Material supplied START

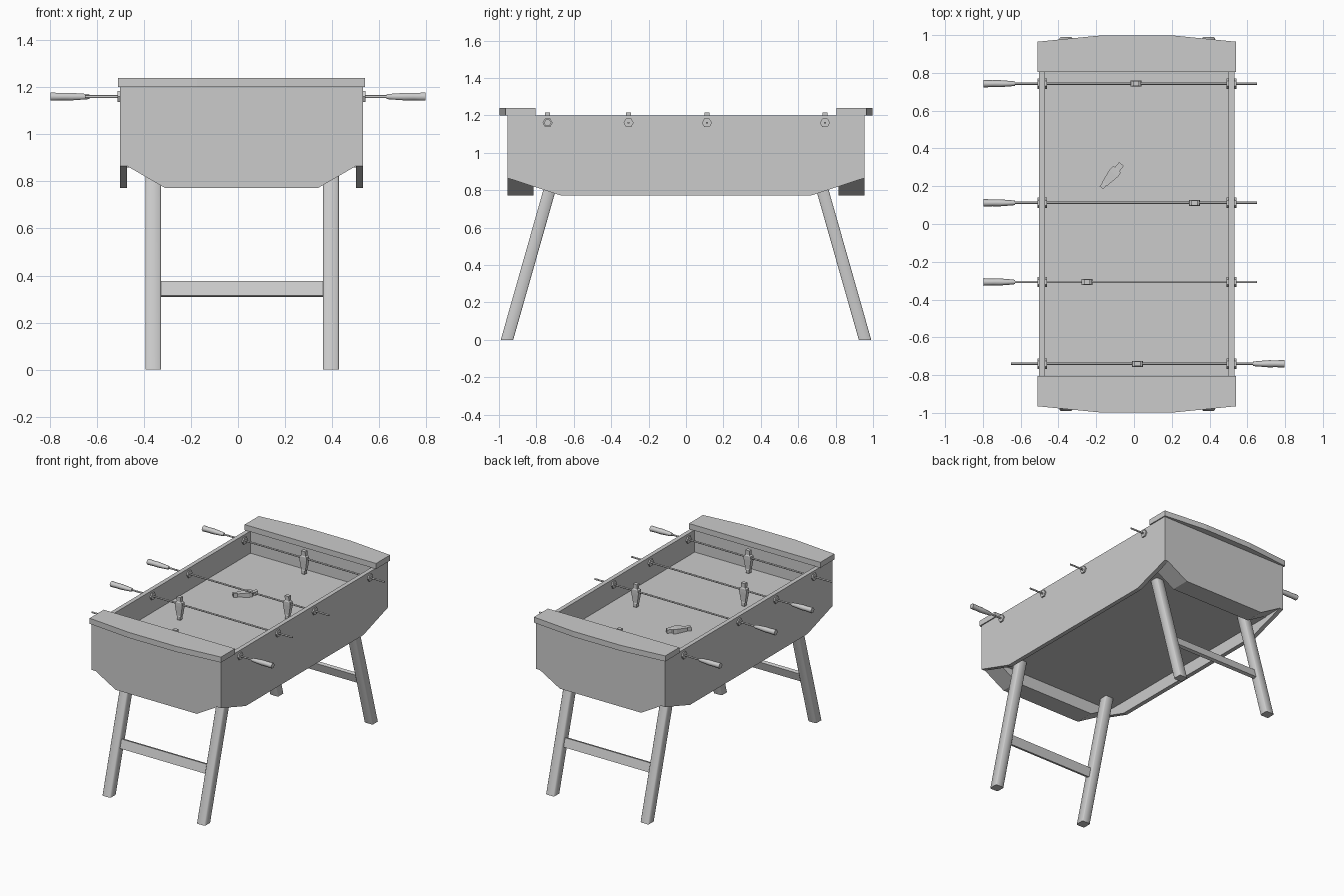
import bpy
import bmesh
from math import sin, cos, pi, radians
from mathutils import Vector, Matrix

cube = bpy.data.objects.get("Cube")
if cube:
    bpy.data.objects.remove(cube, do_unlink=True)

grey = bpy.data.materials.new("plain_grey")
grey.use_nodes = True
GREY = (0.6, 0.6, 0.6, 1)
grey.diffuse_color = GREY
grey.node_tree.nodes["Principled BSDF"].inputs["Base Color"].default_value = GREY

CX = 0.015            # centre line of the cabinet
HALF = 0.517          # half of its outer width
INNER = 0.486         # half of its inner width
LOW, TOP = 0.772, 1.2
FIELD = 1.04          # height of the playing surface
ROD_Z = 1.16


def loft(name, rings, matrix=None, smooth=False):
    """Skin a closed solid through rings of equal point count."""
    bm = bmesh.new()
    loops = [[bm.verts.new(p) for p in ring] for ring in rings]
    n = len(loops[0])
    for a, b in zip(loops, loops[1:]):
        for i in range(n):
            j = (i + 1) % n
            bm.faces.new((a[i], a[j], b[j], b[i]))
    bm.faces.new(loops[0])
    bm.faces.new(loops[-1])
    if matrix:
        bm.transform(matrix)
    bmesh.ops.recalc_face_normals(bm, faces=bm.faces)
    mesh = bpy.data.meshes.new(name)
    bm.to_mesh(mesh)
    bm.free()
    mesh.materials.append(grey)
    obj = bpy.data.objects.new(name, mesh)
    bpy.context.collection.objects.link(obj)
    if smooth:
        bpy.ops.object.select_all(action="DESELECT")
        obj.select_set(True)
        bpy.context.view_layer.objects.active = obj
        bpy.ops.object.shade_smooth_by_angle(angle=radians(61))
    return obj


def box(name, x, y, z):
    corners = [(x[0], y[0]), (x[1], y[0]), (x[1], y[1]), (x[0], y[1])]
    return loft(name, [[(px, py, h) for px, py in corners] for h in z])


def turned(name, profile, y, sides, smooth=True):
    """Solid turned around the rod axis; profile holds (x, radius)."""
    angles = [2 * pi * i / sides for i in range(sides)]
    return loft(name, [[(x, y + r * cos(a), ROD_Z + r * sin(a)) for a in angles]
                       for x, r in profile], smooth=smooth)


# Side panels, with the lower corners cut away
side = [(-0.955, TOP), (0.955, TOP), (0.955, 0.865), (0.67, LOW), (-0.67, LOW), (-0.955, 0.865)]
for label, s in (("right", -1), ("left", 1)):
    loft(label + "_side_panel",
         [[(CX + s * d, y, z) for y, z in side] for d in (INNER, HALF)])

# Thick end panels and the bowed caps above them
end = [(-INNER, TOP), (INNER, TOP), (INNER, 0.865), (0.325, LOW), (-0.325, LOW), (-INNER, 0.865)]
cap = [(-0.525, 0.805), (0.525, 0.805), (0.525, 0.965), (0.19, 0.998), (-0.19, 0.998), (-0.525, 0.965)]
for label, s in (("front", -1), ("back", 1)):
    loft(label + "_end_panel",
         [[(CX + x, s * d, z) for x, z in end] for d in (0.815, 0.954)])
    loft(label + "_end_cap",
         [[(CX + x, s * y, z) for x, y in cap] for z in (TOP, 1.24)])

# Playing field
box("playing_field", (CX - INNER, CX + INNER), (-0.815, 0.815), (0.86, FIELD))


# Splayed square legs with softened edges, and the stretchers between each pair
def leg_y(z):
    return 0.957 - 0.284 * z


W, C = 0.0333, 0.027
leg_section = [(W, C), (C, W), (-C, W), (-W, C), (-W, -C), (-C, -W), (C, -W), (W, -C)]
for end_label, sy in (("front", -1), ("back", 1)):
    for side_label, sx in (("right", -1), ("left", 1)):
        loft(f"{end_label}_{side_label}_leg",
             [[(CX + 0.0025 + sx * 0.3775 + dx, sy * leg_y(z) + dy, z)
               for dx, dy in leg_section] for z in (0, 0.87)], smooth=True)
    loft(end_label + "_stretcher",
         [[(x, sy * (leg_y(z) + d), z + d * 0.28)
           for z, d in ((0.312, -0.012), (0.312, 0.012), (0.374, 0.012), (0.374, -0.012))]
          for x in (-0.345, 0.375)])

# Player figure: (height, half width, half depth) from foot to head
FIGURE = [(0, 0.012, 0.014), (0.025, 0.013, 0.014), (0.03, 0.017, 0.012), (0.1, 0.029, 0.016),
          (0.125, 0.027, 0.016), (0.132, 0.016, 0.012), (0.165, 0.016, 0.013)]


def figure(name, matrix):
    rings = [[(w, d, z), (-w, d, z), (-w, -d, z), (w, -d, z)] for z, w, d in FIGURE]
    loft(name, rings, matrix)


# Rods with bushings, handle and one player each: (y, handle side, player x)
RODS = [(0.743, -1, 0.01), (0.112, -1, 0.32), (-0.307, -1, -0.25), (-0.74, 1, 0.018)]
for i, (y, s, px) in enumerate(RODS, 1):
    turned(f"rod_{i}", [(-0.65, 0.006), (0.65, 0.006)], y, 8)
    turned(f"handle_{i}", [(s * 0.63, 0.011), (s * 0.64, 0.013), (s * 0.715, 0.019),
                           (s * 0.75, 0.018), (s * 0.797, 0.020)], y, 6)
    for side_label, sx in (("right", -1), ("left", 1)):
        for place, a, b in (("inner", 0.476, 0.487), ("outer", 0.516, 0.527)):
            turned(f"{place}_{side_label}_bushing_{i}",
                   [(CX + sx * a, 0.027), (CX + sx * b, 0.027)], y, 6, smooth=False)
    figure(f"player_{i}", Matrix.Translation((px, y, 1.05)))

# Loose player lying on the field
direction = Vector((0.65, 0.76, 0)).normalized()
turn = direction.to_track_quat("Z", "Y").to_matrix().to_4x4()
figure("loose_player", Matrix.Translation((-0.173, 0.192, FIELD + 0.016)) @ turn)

Material supplied END

### Assigned task
What is needed is an exact copy of the lines from the start of the records through the line containing "grey.diffuse_color = GREY", with no pictures.

### Expected output
import bpy
import bmesh
from math import sin, cos, pi, radians
from mathutils import Vector, Matrix

cube = bpy.data.objects.get("Cube")
if cube:
    bpy.data.objects.remove(cube, do_unlink=True)

grey = bpy.data.materials.new("plain_grey")
grey.use_nodes = True
GREY = (0.6, 0.6, 0.6, 1)
grey.diffuse_color = GREY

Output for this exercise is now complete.